"The goal is to include lots of manufacturers and wireless carriers in the Dyle ecosystem," Dalvi said. "Candidly, it's going to take some time... We have to prove that this is a great experience for consumers."

MCV is a joint venture of Fox, NBCU, Ion Television and the Pearl group of broadcasters, which comprises Belo Corp., Cox Media Group, E.W. Scripps Co., Gannett Broadcasting, Hearst Television, Media General, Meredith, Post-Newsweek Stations and Raycom Media. Other broadcasters participating in Dyle include Univision Communications, Bahakel Communications, LIN Media, and some ABC and CBS affiliates.

Elgato, based in Munich, Germany, with U.S. offices in San Francisco, sells TV and video solutions for the Mac, PC, iPhone and iPad, including a line of TV tuners with software for watching and recording TV.

MCV's strategy is to persuade mobile-device makers to embed mobile DTV antennas and software into their products. At this point, there doesn't appear to be consumer demand for a standalone mobile TV device, said Erik Moreno, the other co-GM of MCV and senior VP of corporate development at the Fox Networks Group.

"A single-purpose mobile TV device is not a reality anymore," he said, comparing Dyle to the famous "Intel Inside" ingredient-branding strategy.

Dyle is using "industry-standard technology for everything we do," Dalvi added.

Last week, the Open Mobile Video Coalition, backed by 36 commercial broadcast station groups and public broadcasters, issued guidelines for mobile digital TV devices that provide conditional access as well as audience-measurement features.

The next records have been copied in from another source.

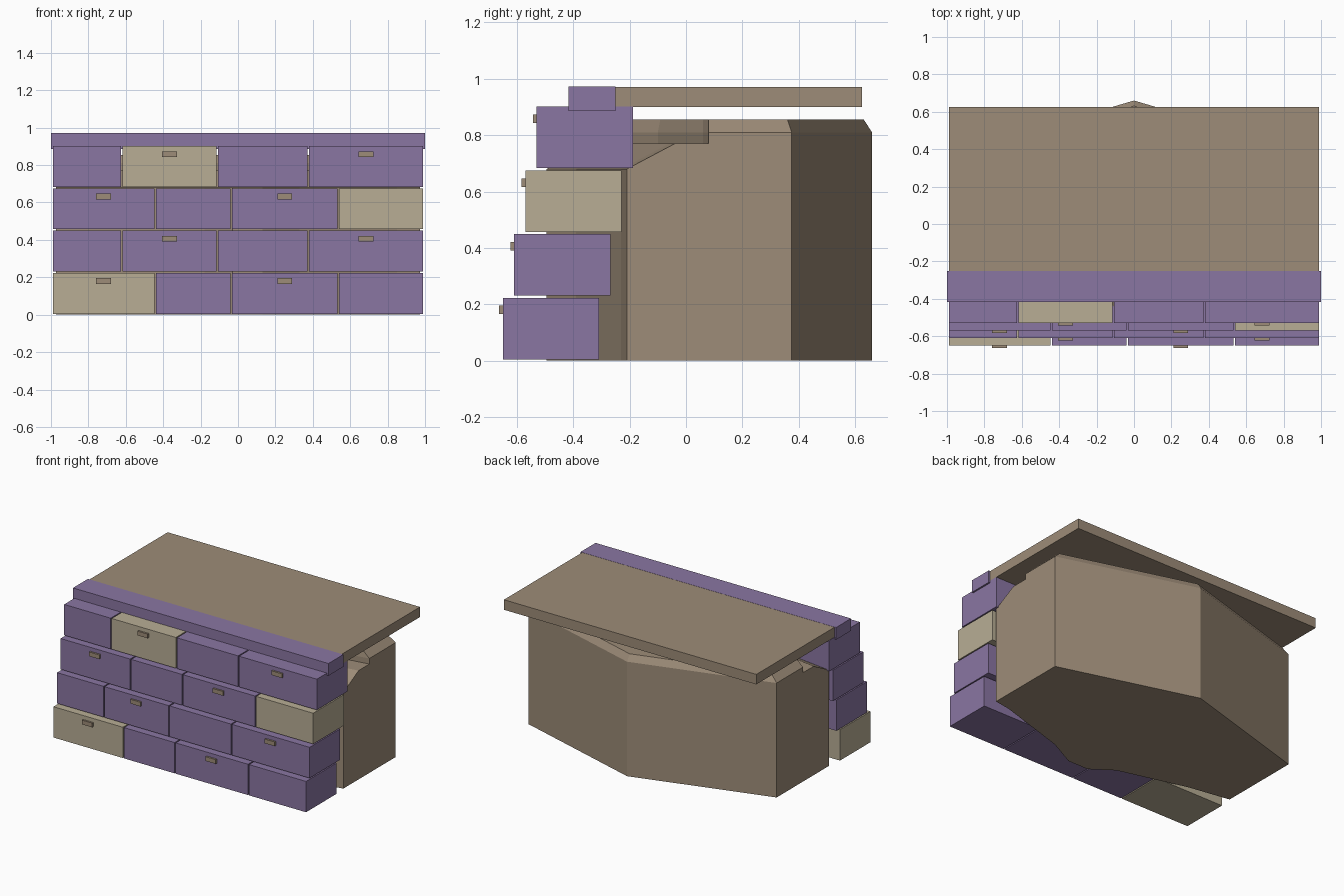
import bpy, bmesh

if "Cube" in bpy.data.objects:
    bpy.data.objects.remove(bpy.data.objects["Cube"], do_unlink=True)


def material(name, r, g, b):
    m = bpy.data.materials.new(name)
    m.use_nodes = True
    m.diffuse_color = (r, g, b, 1)
    m.node_tree.nodes["Principled BSDF"].inputs["Base Color"].default_value = (r, g, b, 1)
    return m


purple = material("purple_stone", 0.255, 0.18, 0.365)
tan = material("pale_stone", 0.48, 0.42, 0.30)
brown = material("brown_earth", 0.337, 0.262, 0.188)


def add_object(name, bm, mat):
    bmesh.ops.recalc_face_normals(bm, faces=bm.faces)
    mesh = bpy.data.meshes.new(name)
    bm.to_mesh(mesh)
    bm.free()
    mesh.materials.append(mat)
    obj = bpy.data.objects.new(name, mesh)
    bpy.context.collection.objects.link(obj)
    return obj


def box(name, xs, ys, zs, mat):
    bm = bmesh.new()
    bmesh.ops.create_cube(bm, size=1)
    for v in bm.verts:
        for axis, (low, high) in enumerate((xs, ys, zs)):
            v.co[axis] = high if v.co[axis] > 0 else low
    return add_object(name, bm, mat)


# Wall: four staggered courses, each set back from the one below
joints = {0: (-0.99, -0.442, -0.037, 0.537, 0.988),
          1: (-0.99, -0.622, -0.112, 0.375, 0.988)}
pale = {(0, 0), (2, 3), (3, 1)}
for row in range(4):
    edges = joints[row % 2]
    front = -0.65 + row * 0.04
    base = 0.005 + row * 0.226
    for i in range(4):
        xs = (edges[i] + (0.004 if i else 0), edges[i + 1] - (0.004 if i < 3 else 0))
        mat = tan if (row, i) in pale else purple
        box(f"block_{row + 1}_{i + 1}", xs, (front, front + 0.342), (base, base + 0.218), mat)
        # Small tab on every second block
        if i % 2 == row % 2:
            mid = (xs[0] + xs[1]) / 2
            box(f"tab_{row + 1}_{i + 1}", (mid - 0.04, mid + 0.04),
                (front - 0.013, front + 0.01), (base + 0.16, base + 0.19), brown)

# Coping and ground slab
box("coping", (-1, 1), (-0.417, -0.25), (0.885, 0.972), purple)
box("ground_slab", (-0.988, 0.988), (-0.25, 0.625), (0.9, 0.971), brown)

# Earth mass: faceted outline lofted upward with a stepped front and bevelled top
back = [(0.972, 0.375), (0, 0.66), (-0.972, 0.375)]
face = [(-0.972, -0.21), (-0.67, -0.26), (-0.18, -0.39), (-0.03, -0.495),
        (0.13, -0.495), (0.33, -0.39), (0.85, -0.23), (0.972, -0.21)]
# Height, front setback, inward scale
levels = [(0, 0, 1), (0.68, 0, 1), (0.77, 0.17, 1),
          (0.771, 0.29, 1), (0.81, 0.29, 1), (0.855, 0.29, 0.95)]
bm = bmesh.new()
rings = []
for z, setback, scale in levels:
    outline = back + [(x, y + setback) for x, y in face]
    rings.append([bm.verts.new((x * scale, 0.08 + (y - 0.08) * scale, z)) for x, y in outline])
for low, high in zip(rings, rings[1:]):
    for i in range(len(low)):
        j = (i + 1) % len(low)
        bm.faces.new((low[i], low[j], high[j], high[i]))
bm.faces.new(rings[0])
bm.faces.new(rings[-1])
add_object("earth_mass", bm, brown)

Dyle requires conditional access for audience measurement, and Dalvi said the OMVC and Dyle "are very much aligned on the approach to conditional access generally."